I Refuse to Train on The Weekends, Here’s Why
I used to train six days a week. No if’s, and’s or but’s—thinking that the only day of rest could ever be Sunday. No matter what my body felt like, no matter the weather outside, six days a week you could find me inside the four walls of a gym hammering away on weights, cardio machines, and not leaving for a good two hour chunk of time.
Somewhere along the way, I began to detest those hours on Saturdays spent inside the gym. I began to hate training while the sun was out because there were places to go, and so many other ways to move my body outside of the gym. Somewhere along the way, training on Saturday’s stopped serving me, and it took me a long time to realize it was that and not me thinking I was being lazy. There is a big difference between being dedicated and letting something control your life. I never want training to take away from my life; it should never feel like something I detest from the moment I wake up in the morning (which is what was happening on Saturday’s.) So now, I have a rule: No Saturday’s. I don’t care what I’m working towards; I want it in a five-day split.
Sometimes it doesn’t work if I miss a day during the week, but the large majority of my weekends are spent outside hiking, playing at the park, kicking a soccer ball, playing Ping-Pong and not touching a weight because it makes my training on Monday that much better. It’s like the saying, “Distance makes the heart grow fonder.” Distance from the barbell makes my heart grow fonder for the iron. When I continue to hammer away at it on Saturday’s and Sunday’s, I detest the iron, I detest the grind, and I detest the hard work and attention I must be able to give my training in order to be successful.

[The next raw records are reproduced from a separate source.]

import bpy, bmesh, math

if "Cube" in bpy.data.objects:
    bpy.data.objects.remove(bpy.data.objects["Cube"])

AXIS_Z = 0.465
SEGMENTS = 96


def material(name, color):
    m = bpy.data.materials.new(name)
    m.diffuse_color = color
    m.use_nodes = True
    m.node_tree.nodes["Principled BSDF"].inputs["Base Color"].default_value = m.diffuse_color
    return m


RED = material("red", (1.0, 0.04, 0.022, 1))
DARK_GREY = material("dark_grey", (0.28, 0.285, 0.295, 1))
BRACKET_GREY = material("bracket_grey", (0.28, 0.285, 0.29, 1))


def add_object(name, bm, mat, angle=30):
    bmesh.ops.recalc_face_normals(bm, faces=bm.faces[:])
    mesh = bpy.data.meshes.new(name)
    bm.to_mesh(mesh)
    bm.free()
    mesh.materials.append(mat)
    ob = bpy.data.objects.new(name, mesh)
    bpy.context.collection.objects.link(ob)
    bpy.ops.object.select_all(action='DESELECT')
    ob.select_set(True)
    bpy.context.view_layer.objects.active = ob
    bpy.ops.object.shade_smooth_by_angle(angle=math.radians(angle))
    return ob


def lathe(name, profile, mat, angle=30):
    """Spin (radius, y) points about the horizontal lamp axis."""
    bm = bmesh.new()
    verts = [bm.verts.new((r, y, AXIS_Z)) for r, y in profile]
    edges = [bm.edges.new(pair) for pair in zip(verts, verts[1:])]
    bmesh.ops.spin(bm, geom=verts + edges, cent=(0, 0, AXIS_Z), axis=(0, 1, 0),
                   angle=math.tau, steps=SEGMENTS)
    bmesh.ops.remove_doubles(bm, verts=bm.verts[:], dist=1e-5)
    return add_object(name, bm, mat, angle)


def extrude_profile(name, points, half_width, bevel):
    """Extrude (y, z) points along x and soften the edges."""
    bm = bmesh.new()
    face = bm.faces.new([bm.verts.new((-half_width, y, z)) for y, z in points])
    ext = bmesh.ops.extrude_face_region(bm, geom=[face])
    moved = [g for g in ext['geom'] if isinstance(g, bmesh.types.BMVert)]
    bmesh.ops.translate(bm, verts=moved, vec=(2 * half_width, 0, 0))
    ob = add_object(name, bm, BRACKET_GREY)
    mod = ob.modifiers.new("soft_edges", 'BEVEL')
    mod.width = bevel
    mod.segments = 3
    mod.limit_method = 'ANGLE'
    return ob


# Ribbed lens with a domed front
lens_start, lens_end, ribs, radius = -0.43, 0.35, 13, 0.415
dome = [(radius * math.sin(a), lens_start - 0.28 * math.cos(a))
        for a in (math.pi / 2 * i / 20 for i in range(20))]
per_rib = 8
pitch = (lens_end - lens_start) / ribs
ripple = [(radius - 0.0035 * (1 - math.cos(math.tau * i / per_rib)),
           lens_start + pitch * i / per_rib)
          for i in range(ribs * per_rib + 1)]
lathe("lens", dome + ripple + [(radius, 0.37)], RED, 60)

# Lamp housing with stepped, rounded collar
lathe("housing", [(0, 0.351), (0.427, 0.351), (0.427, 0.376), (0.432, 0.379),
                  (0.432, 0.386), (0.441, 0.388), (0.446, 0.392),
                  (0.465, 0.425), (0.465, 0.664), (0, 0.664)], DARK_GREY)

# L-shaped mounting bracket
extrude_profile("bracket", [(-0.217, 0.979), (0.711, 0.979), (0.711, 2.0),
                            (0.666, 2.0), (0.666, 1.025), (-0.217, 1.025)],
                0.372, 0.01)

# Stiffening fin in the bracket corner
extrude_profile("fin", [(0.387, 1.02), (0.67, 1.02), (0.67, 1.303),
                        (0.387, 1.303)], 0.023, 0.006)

The point of training is not to detest it. Yes, sometimes training is hard, not enjoyable, and resembles a chore, but that is just the process of accomplishing any type of goal. You don’t always want to do something. The motivation isn’t always there, but there are times when you can cut yourself some slack to get back in touch with why you started in the first place, and sometimes that requires taking away instead of continuing to add.
I like to think about it in the way I think about my writing process. When I can’t write and continuing to be diligent in front of my computer screen isn’t working, I take a step back and do anything else creative. I color, write calligraphy, create a graphic—anything with my hands to be creative and eventually I find my writing flow again. When training inside the gym just isn’t serving you anymore, move your body in different ways, perform other activities, and take a step outside of the gym. Eventually, your love and reason for walking into the gym in the first place will come back.
My weekends are spent being outside (because if you put me outside for even five minutes I won’t shut up about how much I love it), completing a craft, reading a good book, and getting back in touch with things outside the gym that I love. Having hobbies that manifest around fitness are great, but that doesn’t make us well-rounded and balanced individuals—something that took me a long time to understand.
I’m by no means saying that you need to give up training on the weekends if it works for your schedule, or if you enjoy it, or if the extra time enables you to get better sessions in. I’m simply saying stop trying to beat a dead horse or continue to push something that clearly doesn’t work—like I tried to do for far too long. Don’t spend all your time within the four walls of a gym without getting outside or into other environments that allow you to put those hard-learned gym skills to use in real-world application.